At last the vet asked me to come into the examining room. She was young and gentle, and her green scrubs seemed too large for her small frame. She said Joey had an aneurysm. It was inoperable, and they should put him to sleep immediately to keep him from suffering further. He was 14.
“That’s a good cat life,” the vet said. She had given Joey a sedative, and he lay limply in my arms. His body seemed to be already losing its integrity—a leg, a tail, an ear were all bent oddly. His small pink tongue reached out of his tilted mouth to lick my finger.
“I’ll give you a moment to say good-bye,” she said.
“Just do it,” I responded.
She injected him in the muscle behind his hip and I waited. He grew still, and then even more still, and as the last of his white hairs stuck to my sweater, his chest stopped heaving and he died.

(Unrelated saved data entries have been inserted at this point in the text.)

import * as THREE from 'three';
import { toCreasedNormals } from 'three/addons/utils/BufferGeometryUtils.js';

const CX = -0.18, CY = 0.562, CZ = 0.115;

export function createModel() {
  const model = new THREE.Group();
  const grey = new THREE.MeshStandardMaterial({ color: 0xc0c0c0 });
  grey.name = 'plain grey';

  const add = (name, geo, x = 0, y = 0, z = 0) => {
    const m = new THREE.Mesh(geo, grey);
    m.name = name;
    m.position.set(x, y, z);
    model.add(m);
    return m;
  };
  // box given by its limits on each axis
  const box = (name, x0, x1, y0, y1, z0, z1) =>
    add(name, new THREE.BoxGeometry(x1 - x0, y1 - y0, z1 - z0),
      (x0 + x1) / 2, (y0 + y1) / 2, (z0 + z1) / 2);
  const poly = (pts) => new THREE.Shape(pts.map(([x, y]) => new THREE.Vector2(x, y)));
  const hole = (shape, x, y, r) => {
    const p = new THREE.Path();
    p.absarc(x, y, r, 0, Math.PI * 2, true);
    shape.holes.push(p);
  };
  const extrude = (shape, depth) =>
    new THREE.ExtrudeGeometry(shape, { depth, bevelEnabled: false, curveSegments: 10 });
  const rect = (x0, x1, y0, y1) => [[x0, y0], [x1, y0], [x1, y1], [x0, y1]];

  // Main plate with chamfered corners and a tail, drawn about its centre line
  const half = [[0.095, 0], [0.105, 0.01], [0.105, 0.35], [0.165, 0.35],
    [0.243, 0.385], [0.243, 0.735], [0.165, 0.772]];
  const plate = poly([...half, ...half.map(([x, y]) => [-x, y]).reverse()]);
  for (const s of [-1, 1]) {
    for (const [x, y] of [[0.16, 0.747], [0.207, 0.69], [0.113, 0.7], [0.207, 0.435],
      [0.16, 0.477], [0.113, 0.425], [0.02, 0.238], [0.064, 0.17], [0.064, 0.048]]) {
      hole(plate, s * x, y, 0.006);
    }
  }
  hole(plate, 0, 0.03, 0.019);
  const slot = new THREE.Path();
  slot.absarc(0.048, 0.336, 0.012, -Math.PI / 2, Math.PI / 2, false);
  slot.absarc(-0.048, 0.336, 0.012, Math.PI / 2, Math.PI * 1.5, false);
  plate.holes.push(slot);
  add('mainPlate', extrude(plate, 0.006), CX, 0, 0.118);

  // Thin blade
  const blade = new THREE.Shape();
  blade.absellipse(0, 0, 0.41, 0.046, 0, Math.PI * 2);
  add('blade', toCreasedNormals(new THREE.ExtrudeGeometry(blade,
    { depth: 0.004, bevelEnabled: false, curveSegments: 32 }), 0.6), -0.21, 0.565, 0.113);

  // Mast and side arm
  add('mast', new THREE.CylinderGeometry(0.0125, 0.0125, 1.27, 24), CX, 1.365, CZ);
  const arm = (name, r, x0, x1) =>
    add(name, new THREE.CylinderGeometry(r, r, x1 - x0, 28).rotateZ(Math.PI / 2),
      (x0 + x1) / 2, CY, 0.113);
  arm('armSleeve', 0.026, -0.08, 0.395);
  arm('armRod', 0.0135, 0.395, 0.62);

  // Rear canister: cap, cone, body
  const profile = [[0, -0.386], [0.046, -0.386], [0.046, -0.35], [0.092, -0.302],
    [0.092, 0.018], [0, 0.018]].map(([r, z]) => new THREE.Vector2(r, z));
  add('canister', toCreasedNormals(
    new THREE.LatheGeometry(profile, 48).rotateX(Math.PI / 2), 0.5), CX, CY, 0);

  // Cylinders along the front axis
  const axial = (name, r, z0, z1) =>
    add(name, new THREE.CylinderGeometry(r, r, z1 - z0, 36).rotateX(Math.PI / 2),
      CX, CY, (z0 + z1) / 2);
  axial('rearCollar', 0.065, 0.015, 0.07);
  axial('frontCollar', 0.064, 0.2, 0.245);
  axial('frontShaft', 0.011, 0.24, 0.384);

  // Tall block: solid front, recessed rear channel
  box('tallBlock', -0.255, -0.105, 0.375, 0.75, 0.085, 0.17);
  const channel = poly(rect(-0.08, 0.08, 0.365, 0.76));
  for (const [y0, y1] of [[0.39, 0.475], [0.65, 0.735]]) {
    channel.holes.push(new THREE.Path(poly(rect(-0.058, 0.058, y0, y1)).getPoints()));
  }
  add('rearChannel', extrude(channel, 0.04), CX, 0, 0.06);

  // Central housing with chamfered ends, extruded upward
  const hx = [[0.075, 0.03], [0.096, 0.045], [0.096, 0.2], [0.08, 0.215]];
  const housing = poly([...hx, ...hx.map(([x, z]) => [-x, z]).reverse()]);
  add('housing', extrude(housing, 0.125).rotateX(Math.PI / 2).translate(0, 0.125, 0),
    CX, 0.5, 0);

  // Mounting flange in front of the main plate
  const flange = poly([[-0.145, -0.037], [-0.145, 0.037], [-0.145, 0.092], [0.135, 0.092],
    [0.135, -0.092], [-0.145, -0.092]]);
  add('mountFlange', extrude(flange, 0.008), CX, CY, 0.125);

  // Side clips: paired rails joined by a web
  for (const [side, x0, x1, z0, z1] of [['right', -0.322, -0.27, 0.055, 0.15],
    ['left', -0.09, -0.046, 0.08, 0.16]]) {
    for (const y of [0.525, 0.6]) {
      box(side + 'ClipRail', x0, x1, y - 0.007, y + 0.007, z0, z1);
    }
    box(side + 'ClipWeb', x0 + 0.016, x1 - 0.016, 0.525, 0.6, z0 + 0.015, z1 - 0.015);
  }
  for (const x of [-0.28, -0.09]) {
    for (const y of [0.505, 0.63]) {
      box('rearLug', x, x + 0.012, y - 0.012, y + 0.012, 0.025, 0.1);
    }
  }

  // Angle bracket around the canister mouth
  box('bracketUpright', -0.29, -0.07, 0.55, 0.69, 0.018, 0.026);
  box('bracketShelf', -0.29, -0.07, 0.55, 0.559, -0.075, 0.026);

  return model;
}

I paid the bill. I put on my coat and went out the hospital’s revolving door. I wondered: How long had it been—an hour, maybe two or three—since I had heard his first cry?
The sky in the east was growing lighter. A garbage truck rattled by. Coffee brewed in the diner at the corner. I smelled it when I walked past. I was not overcome with grief; I had always known this day would come.
As I walked down the avenue, a feeling of peace, like a warm shawl, wrapped around me. Joey, who had once been thrown away like so much trash, had lived to be an old cat first because my daughter had saved him, and then because I had fed him, stroked him, put up with his shedding, changed his litter, and let him sit on my desk when I worked. I didn’t mind when he left the gift of a mouse on my pillow; I praised him for his cunning as a hunter. We had shared a home, and he had been a good companion—and in this world that is no small matter.
Yes, I would have to get used to his absence, and I would miss him when I opened the door, when I sat on my couch, when I rolled over in my bed. But I understood that time had taken him, and that we had done well by each other. In the huge universe of man and beast, bird and flower, we are all just specks of dust, with a short time to be together. Joey had a decent life, and a decent death.
That afternoon, I was set to go to Brooklyn and have lunch with my daughter, who now had her own family. Joey had been her practice run at being a mother. Had he been my last gasp? I took a deep breath of cold winter air. I wondered if the newspaper had been delivered or if it was too early. And then I considered getting a kitten. I went home, checked my e-mail. Should I get an orange kitten? I wondered once again, before stopping. It was a thought for another time, perhaps.
Anne Roiphe is the author of, most recently, the memoir Art and Madness (amazon.com). She has written 18 other books, including Epilogue, Up the Sandbox, and Fruitful. She lives in New York City.